E is no real left turn for those already familiar with the last decade or so of the band's worth, but one welcome change here is a return to the straightforward, accessible – if no less epic and aspirational – sounds of RIITIIR, one of the band's finest ever albums. New band member Håkon Vinje makes his presence felt immediately with dreamy, psychedelic synth patterns and haunting backing vocals that contrast nicely with Grutle Kjellson's patented croak (see the opening section of "Feathers of Eolh", for instance). While songs tend to average out around the eight minute mark, each is chock full of clean, intricate riffing – we're talking real hooks here – and intelligently plotted lyrical themes of mankind's intertwined relationships among one another.
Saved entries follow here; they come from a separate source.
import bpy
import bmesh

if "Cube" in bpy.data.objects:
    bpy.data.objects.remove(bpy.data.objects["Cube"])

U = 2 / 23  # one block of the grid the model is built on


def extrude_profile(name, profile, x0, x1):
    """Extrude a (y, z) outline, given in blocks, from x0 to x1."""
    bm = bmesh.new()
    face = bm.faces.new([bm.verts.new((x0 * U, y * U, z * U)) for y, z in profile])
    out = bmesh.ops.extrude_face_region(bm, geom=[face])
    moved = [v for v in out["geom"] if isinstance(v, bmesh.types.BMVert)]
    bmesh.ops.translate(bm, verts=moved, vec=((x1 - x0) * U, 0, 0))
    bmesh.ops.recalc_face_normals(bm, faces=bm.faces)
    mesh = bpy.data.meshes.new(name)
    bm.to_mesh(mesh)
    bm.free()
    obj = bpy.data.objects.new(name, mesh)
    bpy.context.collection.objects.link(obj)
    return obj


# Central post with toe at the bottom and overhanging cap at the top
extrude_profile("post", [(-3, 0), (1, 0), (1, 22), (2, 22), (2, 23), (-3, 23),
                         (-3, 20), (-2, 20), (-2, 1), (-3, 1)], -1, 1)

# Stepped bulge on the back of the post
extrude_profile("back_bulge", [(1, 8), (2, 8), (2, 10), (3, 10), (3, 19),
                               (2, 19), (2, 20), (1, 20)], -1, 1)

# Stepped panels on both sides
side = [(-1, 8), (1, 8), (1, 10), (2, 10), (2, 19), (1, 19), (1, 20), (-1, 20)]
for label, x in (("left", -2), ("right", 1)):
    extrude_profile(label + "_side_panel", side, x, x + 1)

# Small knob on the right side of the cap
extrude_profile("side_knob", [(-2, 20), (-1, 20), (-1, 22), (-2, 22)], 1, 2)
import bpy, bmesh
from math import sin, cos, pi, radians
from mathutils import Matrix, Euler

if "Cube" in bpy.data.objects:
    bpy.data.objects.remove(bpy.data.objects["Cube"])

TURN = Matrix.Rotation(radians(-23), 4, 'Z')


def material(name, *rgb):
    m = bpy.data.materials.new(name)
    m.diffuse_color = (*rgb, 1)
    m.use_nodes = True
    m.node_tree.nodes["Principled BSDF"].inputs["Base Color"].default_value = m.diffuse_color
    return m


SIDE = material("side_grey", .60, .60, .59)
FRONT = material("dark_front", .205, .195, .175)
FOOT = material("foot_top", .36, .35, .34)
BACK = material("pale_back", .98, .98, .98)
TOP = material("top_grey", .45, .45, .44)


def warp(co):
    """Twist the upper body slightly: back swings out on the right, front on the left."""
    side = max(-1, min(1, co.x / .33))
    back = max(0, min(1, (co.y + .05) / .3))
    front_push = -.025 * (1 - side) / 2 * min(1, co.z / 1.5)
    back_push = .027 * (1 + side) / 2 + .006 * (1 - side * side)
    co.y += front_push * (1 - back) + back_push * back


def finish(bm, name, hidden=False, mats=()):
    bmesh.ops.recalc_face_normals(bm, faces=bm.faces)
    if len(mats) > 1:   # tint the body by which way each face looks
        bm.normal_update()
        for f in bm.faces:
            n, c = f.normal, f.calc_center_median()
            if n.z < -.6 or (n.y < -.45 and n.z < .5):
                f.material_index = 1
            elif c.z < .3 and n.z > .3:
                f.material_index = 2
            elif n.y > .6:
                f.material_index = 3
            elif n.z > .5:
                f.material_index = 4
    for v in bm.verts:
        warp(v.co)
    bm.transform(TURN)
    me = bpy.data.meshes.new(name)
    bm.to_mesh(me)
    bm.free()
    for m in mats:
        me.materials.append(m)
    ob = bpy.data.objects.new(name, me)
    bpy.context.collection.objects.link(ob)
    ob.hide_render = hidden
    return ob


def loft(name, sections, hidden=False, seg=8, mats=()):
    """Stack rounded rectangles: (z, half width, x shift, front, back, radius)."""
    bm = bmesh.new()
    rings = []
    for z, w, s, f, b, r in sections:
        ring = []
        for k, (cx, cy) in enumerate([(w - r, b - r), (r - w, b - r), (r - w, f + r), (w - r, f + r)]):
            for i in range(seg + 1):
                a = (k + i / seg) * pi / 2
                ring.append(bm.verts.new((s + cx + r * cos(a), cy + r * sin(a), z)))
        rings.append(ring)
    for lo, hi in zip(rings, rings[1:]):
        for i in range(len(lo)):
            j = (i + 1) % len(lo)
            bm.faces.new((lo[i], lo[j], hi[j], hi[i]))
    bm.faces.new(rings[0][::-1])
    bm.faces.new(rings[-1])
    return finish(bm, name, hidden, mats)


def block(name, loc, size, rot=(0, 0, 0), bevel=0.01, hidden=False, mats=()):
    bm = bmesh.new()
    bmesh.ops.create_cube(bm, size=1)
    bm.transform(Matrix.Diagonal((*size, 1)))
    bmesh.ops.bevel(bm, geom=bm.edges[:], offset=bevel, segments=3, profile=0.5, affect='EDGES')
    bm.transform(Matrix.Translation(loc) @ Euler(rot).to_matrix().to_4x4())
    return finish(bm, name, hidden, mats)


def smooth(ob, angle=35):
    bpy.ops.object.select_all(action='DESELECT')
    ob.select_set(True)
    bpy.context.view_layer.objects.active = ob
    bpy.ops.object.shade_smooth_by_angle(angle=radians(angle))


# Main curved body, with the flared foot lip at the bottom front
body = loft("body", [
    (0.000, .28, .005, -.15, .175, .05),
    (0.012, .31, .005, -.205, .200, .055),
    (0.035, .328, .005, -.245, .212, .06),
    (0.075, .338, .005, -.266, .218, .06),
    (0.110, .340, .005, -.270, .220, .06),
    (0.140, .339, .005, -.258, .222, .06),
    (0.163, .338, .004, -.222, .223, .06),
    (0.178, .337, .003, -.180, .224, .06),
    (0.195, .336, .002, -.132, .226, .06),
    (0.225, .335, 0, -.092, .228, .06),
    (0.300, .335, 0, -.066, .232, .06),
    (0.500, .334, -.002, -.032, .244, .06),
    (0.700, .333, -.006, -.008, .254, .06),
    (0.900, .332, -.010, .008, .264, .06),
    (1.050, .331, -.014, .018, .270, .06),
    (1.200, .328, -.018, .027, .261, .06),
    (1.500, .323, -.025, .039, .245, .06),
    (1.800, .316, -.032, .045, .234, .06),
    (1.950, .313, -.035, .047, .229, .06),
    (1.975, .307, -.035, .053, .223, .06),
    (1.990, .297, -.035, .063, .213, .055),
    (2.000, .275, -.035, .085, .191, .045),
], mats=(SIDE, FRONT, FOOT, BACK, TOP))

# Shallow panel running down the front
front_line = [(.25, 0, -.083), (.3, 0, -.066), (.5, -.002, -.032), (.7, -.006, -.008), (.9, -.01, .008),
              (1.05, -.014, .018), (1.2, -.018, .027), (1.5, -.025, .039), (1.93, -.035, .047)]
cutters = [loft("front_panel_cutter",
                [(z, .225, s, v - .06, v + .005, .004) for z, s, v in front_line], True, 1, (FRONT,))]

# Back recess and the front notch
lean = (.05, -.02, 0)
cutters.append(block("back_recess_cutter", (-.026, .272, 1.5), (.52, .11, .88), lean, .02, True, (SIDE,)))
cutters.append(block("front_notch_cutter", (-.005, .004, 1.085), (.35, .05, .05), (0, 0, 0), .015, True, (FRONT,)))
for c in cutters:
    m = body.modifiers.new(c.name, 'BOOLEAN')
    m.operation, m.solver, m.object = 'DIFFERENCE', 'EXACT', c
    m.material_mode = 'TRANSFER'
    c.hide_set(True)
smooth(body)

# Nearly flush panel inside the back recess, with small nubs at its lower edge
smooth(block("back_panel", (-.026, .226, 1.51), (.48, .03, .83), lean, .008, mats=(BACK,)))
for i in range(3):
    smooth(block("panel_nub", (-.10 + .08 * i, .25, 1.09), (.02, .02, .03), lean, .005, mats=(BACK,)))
The lyrics are backed up by a consistent musical focus that definitely makes E seem of a piece, both reaching artistically yet also firmly grounded at the same time.
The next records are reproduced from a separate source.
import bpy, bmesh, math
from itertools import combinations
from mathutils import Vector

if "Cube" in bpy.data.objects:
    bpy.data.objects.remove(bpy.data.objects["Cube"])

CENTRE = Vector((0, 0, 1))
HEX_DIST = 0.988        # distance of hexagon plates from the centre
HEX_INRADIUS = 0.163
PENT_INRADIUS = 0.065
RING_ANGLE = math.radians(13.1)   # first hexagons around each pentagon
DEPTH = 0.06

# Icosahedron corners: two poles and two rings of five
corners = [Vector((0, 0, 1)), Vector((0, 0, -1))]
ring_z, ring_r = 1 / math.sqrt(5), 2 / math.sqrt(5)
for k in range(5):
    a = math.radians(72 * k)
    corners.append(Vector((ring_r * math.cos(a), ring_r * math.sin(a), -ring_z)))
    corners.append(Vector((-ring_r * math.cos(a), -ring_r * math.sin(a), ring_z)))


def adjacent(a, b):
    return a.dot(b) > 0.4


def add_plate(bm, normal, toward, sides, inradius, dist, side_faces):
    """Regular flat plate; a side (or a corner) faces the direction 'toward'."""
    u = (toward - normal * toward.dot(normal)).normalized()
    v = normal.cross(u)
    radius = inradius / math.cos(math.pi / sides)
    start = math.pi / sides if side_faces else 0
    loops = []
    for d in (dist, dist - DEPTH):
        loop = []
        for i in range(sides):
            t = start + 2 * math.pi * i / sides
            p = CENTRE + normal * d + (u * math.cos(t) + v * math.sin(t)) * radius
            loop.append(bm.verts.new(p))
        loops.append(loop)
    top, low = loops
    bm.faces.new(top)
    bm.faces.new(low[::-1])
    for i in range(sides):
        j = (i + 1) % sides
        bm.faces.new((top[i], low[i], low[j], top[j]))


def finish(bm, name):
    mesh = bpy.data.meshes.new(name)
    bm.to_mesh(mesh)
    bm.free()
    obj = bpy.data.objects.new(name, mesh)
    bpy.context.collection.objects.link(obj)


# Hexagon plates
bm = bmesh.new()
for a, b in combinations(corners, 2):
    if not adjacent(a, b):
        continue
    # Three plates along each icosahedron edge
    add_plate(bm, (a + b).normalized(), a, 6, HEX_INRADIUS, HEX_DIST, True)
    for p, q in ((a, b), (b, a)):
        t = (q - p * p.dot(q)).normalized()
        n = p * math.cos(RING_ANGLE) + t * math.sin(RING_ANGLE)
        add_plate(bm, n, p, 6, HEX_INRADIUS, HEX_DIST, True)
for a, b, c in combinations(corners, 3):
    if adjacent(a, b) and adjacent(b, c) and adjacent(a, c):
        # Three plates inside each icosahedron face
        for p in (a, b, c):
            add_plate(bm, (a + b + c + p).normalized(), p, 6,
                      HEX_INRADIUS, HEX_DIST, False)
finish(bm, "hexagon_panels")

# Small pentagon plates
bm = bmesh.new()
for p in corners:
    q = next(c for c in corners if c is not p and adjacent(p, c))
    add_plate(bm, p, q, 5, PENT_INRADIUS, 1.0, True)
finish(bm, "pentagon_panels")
Highlights abound here, from the acid-tinged "Axis of the Worlds" to the creeping doom of "Hiindsiight", which features an avant-garde sax solo (increasingly common in extreme metal, as is the flute accompaniment on "Feathers of Eolh"). "Storm Son" gets things off to a winding start, taking its time building up and establishing the album's central theme, which is again one of how man interacts with and feels drawn to both his fellow man and other elements of his environment. In press interviews leading up to E's release, guitarist Ivar Bjørnson revealed that the band made a conscious decision to veer away from the themes of individuality that have characterized the band's last several releases, instead focusing on the connections each individual must make for themselves to prosper.
That's not to say the album isn't cerebral, but there's definitely an earthiness to these six tracks (eight on the deluxe edition) that isn't always present on prior LPs. Enslaved albums pretty much always work as a complementary unit of songs, but the half dozen tracks on E have an intraconnectedness that strives beyond the usual thematic cohesiveness of most of the band's material. That said, these tracks all work just fine as individual statements on their own. Any given one of these tracks could be isolated and sandwiched into a setlist paired up against nearly anything in the band's catalog, which makes E more a summary of Enslaved's career to date as it is a bold step in a new direction. It's also hands down one of the group's more laudable achievements in a career chock full of them.